Anonymous said...

Elizabeth's comment made me LOL! I dream of having just an "illustrator's shed" in a backyard someday. Imagine a whole dang COTTAGE!

As both a consumer and a maker of books, the saturation of Brown's book in the media is annoying. I mean, the guy doesn't really NEED the help. "The little guy" and lesser-known book creators certainly do, however!

The Old Silly said...

I'm with you. I loved Da Vinci Code, Dan is a great writer, but I won't be standing in line overnight to buy the first book off the shelf. But I WILL get around to reading it.

Marvin D Wilson

Anonymous said...

I also refuse to stand in line to buy a book at midnight with a hundreds of other people. Nope. Not me. I'll order it when its convenient for me to do so.

I didn't even stand in line to meet Dean Koontz last weekend. I went home for a few while, then went to Del Taco, then came back when the line was about thirty minutes long. I was the second to the last person to see him. No way I'm waiting in a htre hour line.

kathy said...

I went to WalMart on Tuesday to print some pictures.
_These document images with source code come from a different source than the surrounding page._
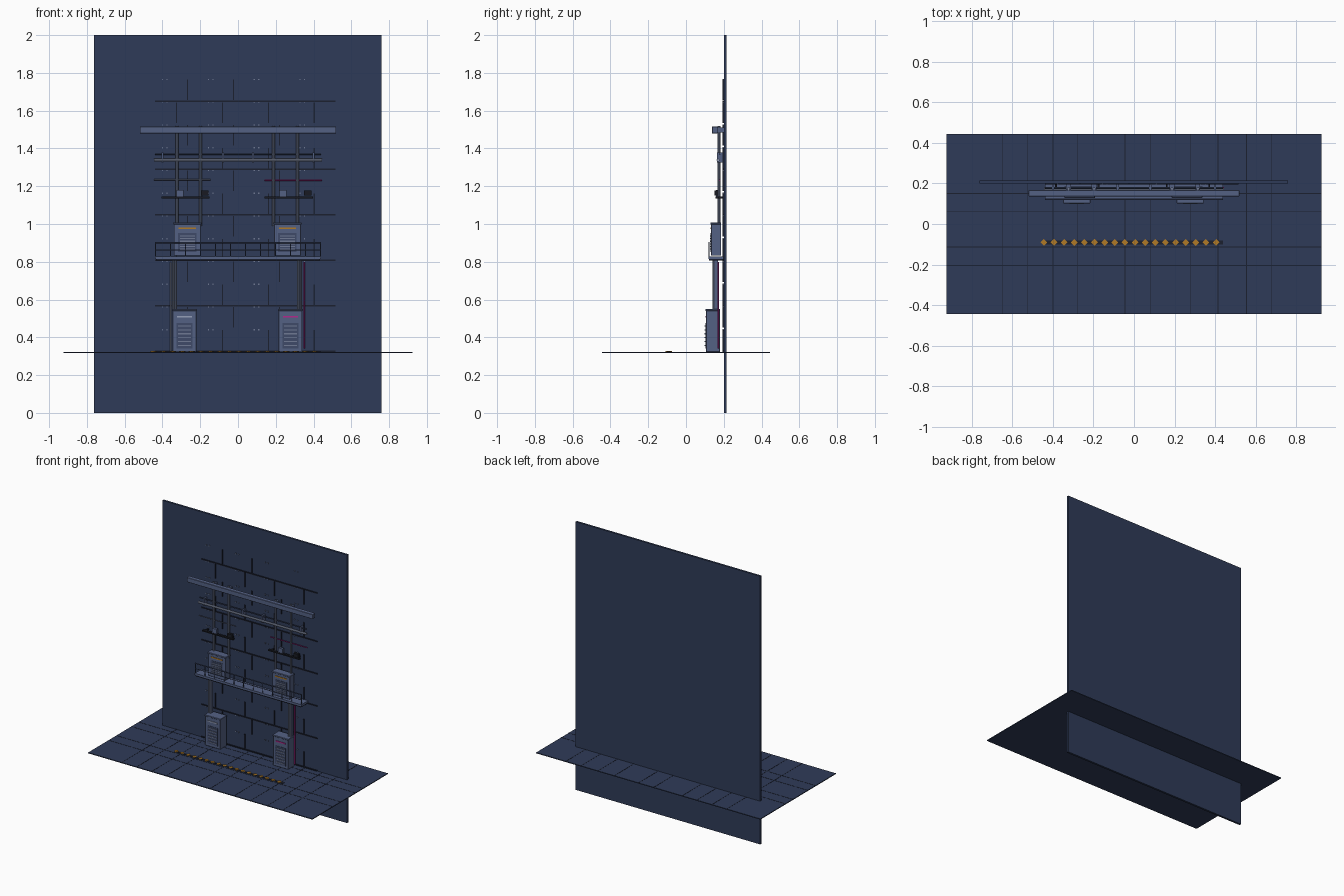
import bpy, bmesh, math
from mathutils import Matrix, Vector

if "Cube" in bpy.data.objects:
    bpy.data.objects.remove(bpy.data.objects["Cube"])


def mat(name, rgb):
    m = bpy.data.materials.new(name)
    lin = [(c / 255 / 12.92) if c < 10 else ((c / 255 + 0.055) / 1.055) ** 2.4 for c in rgb]
    m.diffuse_color = (*lin, 1)
    m.use_nodes = True
    m.node_tree.nodes["Principled BSDF"].inputs["Base Color"].default_value = m.diffuse_color
    return m


NAVY = mat("navy panel", (47, 59, 88))
SEAM = mat("dark seam", (27, 32, 46))
STEEL = mat("blue steel", (84, 97, 132))
GRILLE = mat("grille blue", (62, 74, 105))
PIPE = mat("pipe grey", (112, 122, 148))
LIGHT = mat("pale metal", (150, 160, 185))
BLACK = mat("black plastic", (24, 26, 34))
AMBER = mat("amber", (176, 122, 38))
PINK = mat("magenta", (178, 40, 140))


class Part:
    """Collects boxes and rods into one named object."""

    def __init__(self, name, material):
        self.name, self.material, self.bm = name, material, bmesh.new()

    def box(self, x0, x1, y0, y1, z0, z1, turn=0.0):
        m = Matrix.Translation(((x0 + x1) / 2, (y0 + y1) / 2, (z0 + z1) / 2))
        m = m @ Matrix.Rotation(turn, 4, 'Z') @ Matrix.Diagonal((x1 - x0, y1 - y0, z1 - z0, 1))
        bmesh.ops.create_cube(self.bm, size=1, matrix=m)
        return self

    def rod(self, a, b, r, sides=10):
        a, b = Vector(a), Vector(b)
        d = b - a
        m = Matrix.Translation((a + b) / 2) @ d.to_track_quat('Z', 'Y').to_matrix().to_4x4()
        bmesh.ops.create_cone(self.bm, cap_ends=True, segments=sides, radius1=r,
                              radius2=r, depth=d.length, matrix=m)
        return self

    def done(self, bevel=0.0, smooth=False):
        me = bpy.data.meshes.new(self.name)
        self.bm.to_mesh(me)
        self.bm.free()
        me.materials.append(self.material)
        ob = bpy.data.objects.new(self.name, me)
        bpy.context.collection.objects.link(ob)
        if bevel:
            b = ob.modifiers.new("bevel", 'BEVEL')
            b.width, b.segments = bevel, 1
        if smooth:
            bpy.context.view_layer.objects.active = ob
            ob.select_set(True)
            bpy.ops.object.shade_smooth_by_angle()
            ob.select_set(False)
        return ob


FLOOR = 0.322

# Back wall and floor slab
Part("back_wall", NAVY).box(-0.763, 0.76, 0.2, 0.215, 0, 2).done()
Part("floor", NAVY).box(-0.925, 0.925, -0.445, 0.445, FLOOR - 0.006, FLOOR).done()

# Floor tile joints
joints = Part("floor_joints", SEAM)
for x in (-0.648, -0.525, -0.40, -0.28, -0.045, 0.08, 0.28, 0.415, 0.555, 0.68):
    joints.box(x - 0.002, x + 0.002, -0.445, 0.445, FLOOR, FLOOR + 0.001)
for y in (0.15, 0.063, -0.113, -0.205):
    joints.box(-0.925, 0.925, y - 0.002, y + 0.002, FLOOR, FLOOR + 0.001)
joints.done()

# Warning strip with amber diamonds
Part("warning_strip", SEAM).box(-0.445, 0.44, -0.1, -0.082, FLOOR, FLOOR + 0.003).done()
marks = Part("warning_diamonds", AMBER)
for i in range(18):
    x = -0.445 + i * 0.05
    marks.box(x - 0.012, x + 0.012, -0.103, -0.079, FLOOR, FLOOR + 0.005, math.pi / 4)
marks.done()

# Wall panel seams in a brick pattern, with paired rivets
seams = Part("wall_seams", SEAM)
rivets = Part("wall_rivets", PIPE)
for row in range(12):
    z = 0.325 + row * 0.1205
    even = row % 2 == 0
    if even:
        if row != 10:
            seams.box(-0.44, 0.515, 0.194, 0.2, z - 0.004, z + 0.004)
    for k in range(4):
        x = (-0.325 if even else -0.267) + k * 0.243
        if x < 0.45 and not (row == 11 and k > 1):
            seams.box(x - 0.003, x + 0.003, 0.194, 0.2, z + 0.006, z + 0.114)
        for s in (-0.012, 0.012):
            xr = -0.388 + k * 0.243 + s
            rivets.box(xr - 0.003, xr + 0.003, 0.194, 0.2, z + 0.112, z + 0.118)
seams.box(-0.44, 0.515, 0.194, 0.2, 1.646, 1.654)
seams.done()
rivets.done()

# Overhead beam with wall brackets
Part("top_beam", STEEL).box(-0.52, 0.52, 0.137, 0.168, 1.48, 1.515).done(0.002)
brackets = Part("beam_brackets", STEEL)
for x in (-0.323, -0.198, 0.188, 0.315):
    brackets.box(x - 0.012, x + 0.012, 0.168, 0.2, 1.485, 1.51)
brackets.done()

# Drop pipes from beam to upper cabinets
drops = Part("drop_pipes", PIPE)
for x in (-0.323, -0.198, 0.188, 0.315):
    drops.rod((x, 0.174, 0.99), (x, 0.174, 1.52), 0.008)
drops.done(smooth=True)

# Horizontal conduits with clamps
Part("main_conduit", LIGHT).rod((-0.445, 0.17, 1.338), (0.445, 0.17, 1.338), 0.008).done(smooth=True)
Part("thin_conduit", GRILLE).rod((-0.44, 0.178, 1.37), (0.44, 0.178, 1.37), 0.004, 8).done(smooth=True)
clamps = Part("conduit_clamps", STEEL)
for x in (-0.4, -0.08, 0.08, 0.4):
    clamps.box(x - 0.006, x + 0.006, 0.165, 0.2, 1.325, 1.378)
clamps.done()
Part("pale_cable", PIPE).rod((-0.445, 0.178, 1.234), (-0.145, 0.178, 1.234), 0.003, 8).done(smooth=True)
Part("magenta_cable", PINK).rod((0.14, 0.178, 1.232), (0.445, 0.178, 1.232), 0.0035, 8).done(smooth=True)

# Shelves with small devices
shelf = Part("shelves", BLACK)
device = Part("shelf_devices", STEEL)
dark = Part("dark_devices", BLACK)
for x in (-0.405, 0.141):
    shelf.box(x, x + 0.255, 0.155, 0.172, 1.136, 1.146)
    for px in (x + 0.02, x + 0.23):
        shelf.box(px - 0.004, px + 0.004, 0.17, 0.2, 1.136, 1.146)
    device.box(x + 0.08, x + 0.117, 0.158, 0.176, 1.146, 1.18)
    dark.box(x + 0.209, x + 0.249, 0.152, 0.172, 1.15, 1.177)
shelf.done()
device.done()
dark.done()


def cabinet(name, x0, x1, y0, y1, z0, z1, stripe, grille_top):
    """Cabinet with cap, recessed grille, slats and coloured status stripe."""
    w = x1 - x0
    Part(name, STEEL).box(x0, x1, y0, y1, z0, z1 - 0.008).box(
        x0 - 0.004, x1 + 0.004, y0 - 0.004, y1, z1 - 0.01, z1).done(0.002)
    g0, g1 = z0 + 0.02, grille_top
    Part(name + "_grille", GRILLE).box(x0 + 0.16 * w, x1 - 0.16 * w, y0 - 0.003, y0, g0, g1).done()
    slats = Part(name + "_slats", PIPE)
    for i in range(6):
        z = g0 + 0.012 + i * (g1 - g0 - 0.03) / 5
        slats.box(x0 + 0.22 * w, x1 - 0.22 * w, y0 - 0.007, y0 - 0.003, z, z + 0.006)
    slats.done()
    zs = (grille_top + z1) / 2 - 0.003
    Part(name + "_stripe", stripe).box(x0 + 0.18 * w, x1 - 0.18 * w, y0 - 0.004, y0,
                                       zs - 0.004, zs + 0.004).done()


cabinet("upper_cabinet_left", -0.34, -0.196, 0.133, 0.186, 0.832, 1.008, AMBER, 0.952)
cabinet("upper_cabinet_right", 0.19, 0.334, 0.133, 0.186, 0.832, 1.008, AMBER, 0.952)
cabinet("lower_cabinet_left", -0.346, -0.22, 0.106, 0.18, FLOOR, 0.55, LIGHT, 0.475)
cabinet("lower_cabinet_right", 0.215, 0.34, 0.106, 0.18, FLOOR, 0.55, PINK, 0.475)

# Walkway and its railing
Part("walkway", STEEL).box(-0.44, 0.44, 0.118, 0.198, 0.815, 0.828).done()
Part("walkway_underside", SEAM).box(-0.435, 0.435, 0.122, 0.198, 0.806, 0.815).done()
rail = Part("railing", GRILLE)
for z, r in ((0.902, 0.004), (0.862, 0.0025)):
    rail.rod((-0.44, 0.122, z), (0.44, 0.122, z), r, 8)
for i in range(12):
    x = -0.437 + i * 0.0795
    rail.rod((x, 0.122, 0.825), (x, 0.122, 0.902), 0.0028, 6)
rail.done(smooth=True)

# Risers between lower cabinets and walkway
riser = Part("riser_pipes", PIPE)
column = Part("riser_columns", STEEL)
for x in (-0.336, 0.326):
    column.box(x - 0.012, x + 0.012, 0.152, 0.17, 0.545, 0.81)
    for dx in (-0.007, 0.007):
        riser.rod((x + dx, 0.147, 0.545), (x + dx, 0.147, 0.81), 0.006, 8)
riser.done(smooth=True)
column.done()
Part("pale_riser_cable", LIGHT).rod((-0.355, 0.17, FLOOR), (-0.355, 0.17, 0.8), 0.004, 8).done(smooth=True)
Part("magenta_riser_cable", PINK).rod((0.35, 0.17, 0.34), (0.35, 0.17, 0.8), 0.004, 8).done(smooth=True)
I arrived at 8:05 to discover the photo lab closed at 8:00. The book section is adjacent to the photo lab, and so I ended up there where I bought a romance and Dan Brown. I didn't go with that purpose, but once there, I couldn't resist. I'm reading the romance first. Dan is in my TBR pile.

Galen Kindley--Author said...

Now, Jane, I know you’re not including *my* book in your statement about not getting out of bed for. Surely you’d get up at whatever hour and stand around for hours to buy mine…right? Wellllllll, maybe.

I do know that for my books original release, I had more than one book signing where I stood right next to t life-sized cut-out of Harry Potter with a stack of my books and a winning smile, only to watch people tramp in, buy Potter, and leave…when I had by far and away the better book. So, not so sure about the spillover effect. And, I was there in person…no cutout of me. Hmmmm….Maybe that was the problem.

Best Regards, Galen
Imagineering Fiction Blog

Pete Klein said...

Look forward to talking with you tonight.
As for Dan Brown, I wish him the best as I do you and all writers but...
I won't be reading his book because I am too busy with my own writing and all the book reading I do now is for people who send me a book to review.
I find there are many good authors who just aren't be recognized. That's why I do my show and write reviews for Allbooks Review.

Nancy J. Parra said...

Nice blog- really, I agree that it is all sour grapes. The author doesn't make the buzz... and yes, the media has a tendency to go too far with everything...
Still, I think it would be great if all the really good books out there got this kind of attention-(like Jane's and mine-lol) But isn't it nice to know that people are buying books and reading? That alone warms my heart. Thanks for sharing. Cheers!

Jane's Ride - Novelist Jane Kennedy Sutton's journey through the ups and downs of the writing, publishing and marketing world